Est. Packaging Dimensions: Length: 6.04" Width: 8.96" Height: 0.37" Weight: 0.55 lbs.
Release Date May 31, 2005
Publisher Pilgrim Press
ISBN 0829816054 ISBN13 9780829816051
Availability 0 units.
More About Carter Heyward & Beverly Hall
Heyward is Howard Chandler Robbins professor of theology at Episcopal Divinity School, Cambridge, Massachusetts.
Carter Heyward currently resides in Cambridge, in the state of Massachusetts.
Reviews - What do customers think about Flying Changes: Horses As Spiritual Teachers?
Equine Theology Feb 25, 2006
Equine Theology: A Review of Flying Changes: Horses as Spiritual Teachers by Carter Heyward (with photography by Beverly Hall). Cleveland, Ohio: The Pilgrim Press, 2005.

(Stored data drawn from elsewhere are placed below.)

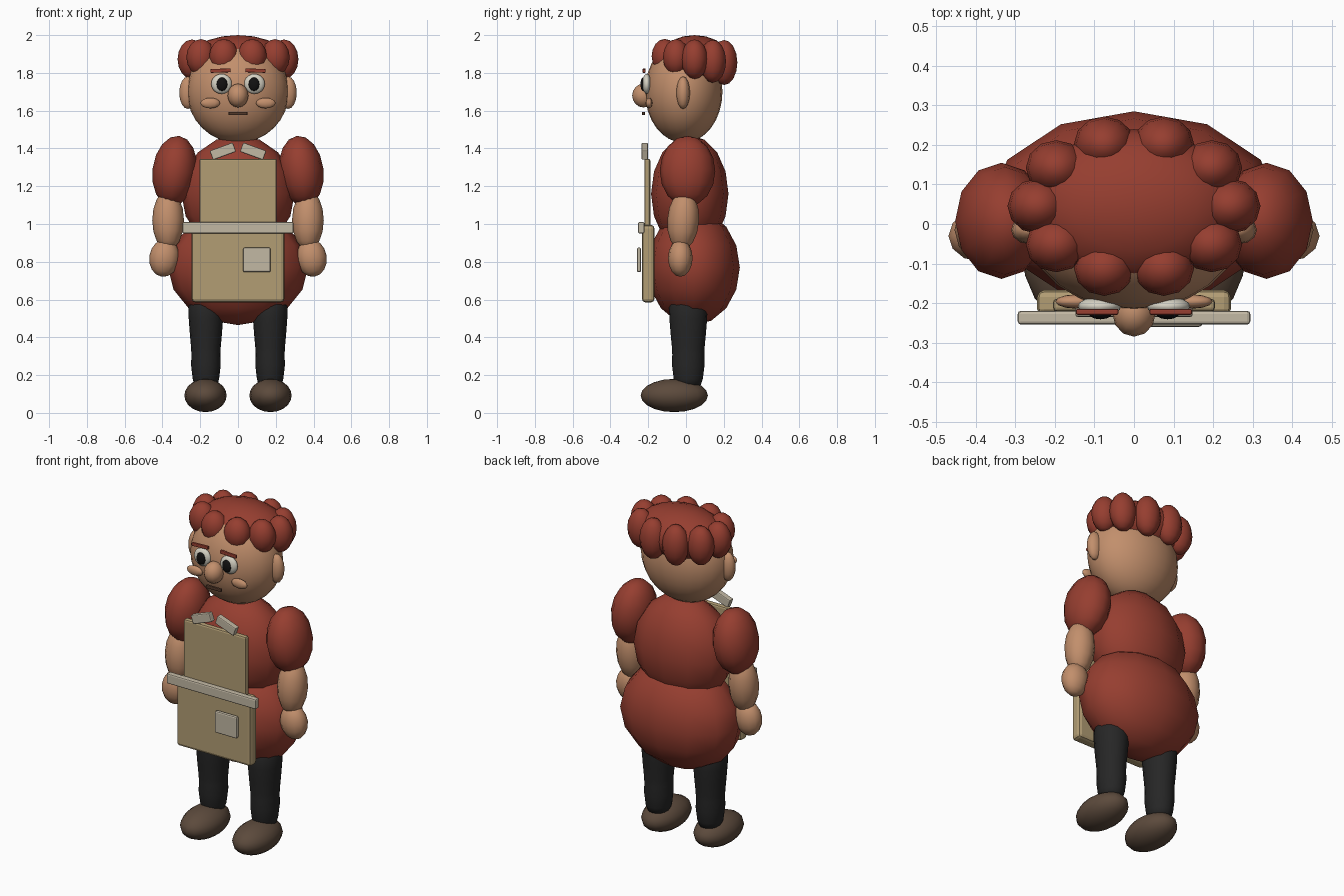
import bpy, bmesh, math
from mathutils import Vector

if "Cube" in bpy.data.objects:
    bpy.data.objects.remove(bpy.data.objects["Cube"])

def srgb(r, g, b):
    f = lambda c: c / 12.92 if c <= 0.04045 else ((c + 0.055) / 1.055) ** 2.4
    return (f(r / 255), f(g / 255), f(b / 255), 1.0)

def material(name, *rgb):
    m = bpy.data.materials.new(name)
    m.diffuse_color = srgb(*rgb)
    m.use_nodes = True
    m.node_tree.nodes["Principled BSDF"].inputs["Base Color"].default_value = m.diffuse_color
    return m

RED = material("brick red", 150, 62, 48)
SKIN = material("warm skin", 194, 143, 108)
TAN = material("apron tan", 178, 157, 116)
CREAM = material("cream trim", 194, 184, 164)
BLACK = material("charcoal trousers", 38, 38, 38)
BROWN = material("shoe brown", 92, 74, 60)
WHITE = material("eye white", 214, 210, 196)
PUPIL = material("pupil black", 18, 17, 17)
MOUTH = material("mouth brown", 82, 56, 42)

def finish(name, bm, mat, loc, rot, smooth=True):
    me = bpy.data.meshes.new(name)
    bm.to_mesh(me)
    bm.free()
    me.materials.append(mat)
    for p in me.polygons:
        p.use_smooth = smooth
    ob = bpy.data.objects.new(name, me)
    bpy.context.collection.objects.link(ob)
    ob.location = loc
    ob.rotation_euler = [math.radians(a) for a in rot]
    return ob

def ball(name, mat, loc, radii, rot=(0, 0, 0), seg=12, rings=8):
    bm = bmesh.new()
    bmesh.ops.create_uvsphere(bm, u_segments=seg, v_segments=rings, radius=1)
    bmesh.ops.scale(bm, vec=Vector(radii), verts=bm.verts)
    return finish(name, bm, mat, loc, rot)

def box(name, mat, loc, size, bevel=0.01, rot=(0, 0, 0)):
    bm = bmesh.new()
    bmesh.ops.create_cube(bm, size=1)
    bmesh.ops.scale(bm, vec=Vector(size), verts=bm.verts)
    bmesh.ops.bevel(bm, geom=bm.edges[:], offset=bevel, segments=2,
                    profile=0.5, affect='EDGES')
    return finish(name, bm, mat, loc, rot, smooth=False)

def lathe(name, mat, loc, profile, y_scale=1.0, seg=16):
    bm = bmesh.new()
    rings = [[bm.verts.new((r * math.cos(t), y_scale * r * math.sin(t), z))
              for t in (2 * math.pi * i / seg for i in range(seg))]
             for z, r in profile]
    for a, b in zip(rings, rings[1:]):
        for i in range(seg):
            j = (i + 1) % seg
            bm.faces.new((a[i], a[j], b[j], b[i]))
    bm.faces.new(rings[0][::-1])
    bm.faces.new(rings[-1])
    return finish(name, bm, mat, loc, (0, 0, 0))

# Body
ball("hips", RED, (0, 0.04, 0.77), (0.37, 0.245, 0.305))
ball("torso", RED, (0, 0.02, 1.16), (0.30, 0.205, 0.31))

# Head, hair cap and ring of curls
ball("head", SKIN, (0, -0.012, 1.70), (0.27, 0.205, 0.27), seg=24, rings=16)
ball("hair_cap", RED, (0, 0.045, 1.86), (0.27, 0.195, 0.14), seg=16, rings=10)
for i in range(10):
    a = math.radians(36 * i)
    back = math.sin(a)
    ball("hair_curl", RED,
         (0.243 * math.cos(a), 0.045 + 0.165 * back, 1.872 - 0.018 * back),
         (0.077, 0.07, 0.105 + 0.015 * back), seg=12, rings=8)

# Face centre
ball("nose", SKIN, (0, -0.225, 1.68), (0.055, 0.06, 0.063))
box("mouth", MOUTH, (0, -0.225, 1.585), (0.10, 0.015, 0.018), 0.004)

LEG = [(0.13, 0.055), (0.18, 0.070), (0.25, 0.078), (0.31, 0.077), (0.34, 0.078),
       (0.42, 0.085), (0.50, 0.091), (0.56, 0.092), (0.60, 0.08), (0.63, 0.045)]

# Paired parts
for s, side in ((-1, "left"), (1, "right")):
    ball(side + "_ear", SKIN, (s * 0.265, -0.015, 1.695), (0.046, 0.036, 0.086))
    ball(side + "_eye", WHITE, (s * 0.087, -0.208, 1.742), (0.055, 0.024, 0.053), seg=16, rings=10)
    ball(side + "_pupil", PUPIL, (s * 0.085, -0.227, 1.74), (0.029, 0.014, 0.036))
    ball(side + "_cheek", SKIN, (s * 0.147, -0.196, 1.64), (0.052, 0.018, 0.028))
    box(side + "_brow", RED, (s * 0.093, -0.222, 1.812), (0.107, 0.015, 0.02), 0.004,
        (0, s * 2, 0))
    ball(side + "_sleeve", RED, (s * 0.335, 0.008, 1.28), (0.118, 0.147, 0.188), (0, -s * 7, 0))
    ball(side + "_forearm", SKIN, (s * 0.37, -0.015, 1.02), (0.084, 0.084, 0.16), (-4, 0, 0))
    ball(side + "_hand", SKIN, (s * 0.39, -0.03, 0.82), (0.08, 0.065, 0.10), (0, -s * 8, 0))
    lathe(side + "_leg", BLACK, (s * 0.17, 0.012, 0), LEG, 1.1)
    ball(side + "_shoe", BROWN, (s * 0.172, -0.062, 0.092), (0.112, 0.178, 0.088), seg=16, rings=10)
    box(side + "_collar", CREAM, (s * 0.08, -0.218, 1.385), (0.13, 0.034, 0.052), 0.006,
        (0, s * 20, 0))

# Apron
box("apron_bib", TAN, (0, -0.205, 1.165), (0.41, 0.032, 0.36), 0.01)
box("apron_skirt", TAN, (0, -0.20, 0.79), (0.49, 0.066, 0.41), 0.018)
box("apron_belt", CREAM, (0, -0.237, 0.98), (0.588, 0.035, 0.06), 0.008)
box("apron_pocket", CREAM, (0.10, -0.249, 0.81), (0.145, 0.022, 0.13), 0.008)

Based on her experiences at Free Rein Center for Therapeutic Riding and Education in Brevard, North Carolina, Episcopal priest Carter Heyward asserts that people who are receptive and patient can gain spiritual insights from working with horses. In seven chapters, each named for a lesson, this well-known liberation theologian illustrates how equestrians learn to follow their life's passion, to respect and embrace otherness, to overcome fear, to achieve balance, to reflect the beauty within, to practice living in patience, and to enjoy whimsy. The title Flying Changes refers to a horseback-riding maneuver that Heyward sees as symbolic of spiritual transformation; furthermore, she believes that people who work with horses may undergo this kind of change if they allow horses to teach them. More traditional theologians need not be put off by Heyward's thesis that ". . .God did not, and does not, come to us primarily, much less only, in human form - not simply in Jesus once upon a time and not merely in any of us or our peoples, cultures, and struggles today." For, Heyward goes on to explain, "Indeed my faith is in a God that came in Jesus just as God comes all the time in and through our lives, our prayers, and our efforts to build right relation, which is just and compassionate. Right relation, justice, and compassion are the ways of God." (p. 13) In other words, God is still revealing Godself in and through creation. During the course of this slim, 128-page volume, the reader gets to know such creatures as Whisper, who was rescued from a man who had been starving her; Big Red, who posed a challenge to any would-be riders; Feather, the filly who was born of Big Red and a Connemara pony; and Patience, who rebelled after being ridden by rowdy children at a summer camp. In addition to the equine characters, several interesting horsewomen are also included, most notably Linda Levy, who eschews the overused title "horse whisperer" despite her many accomplishments. Just as readers have been able to read Zen and the Art of Motorcycle Maintenance without ever owning or riding a motorcycle, readers will be able to relate to Heyward's premise of learning spiritual lessons through nature without ever having owned a horse. However, once having concluded this book, the reader may be tempted to find a pasture with a horse and take a lesson or two.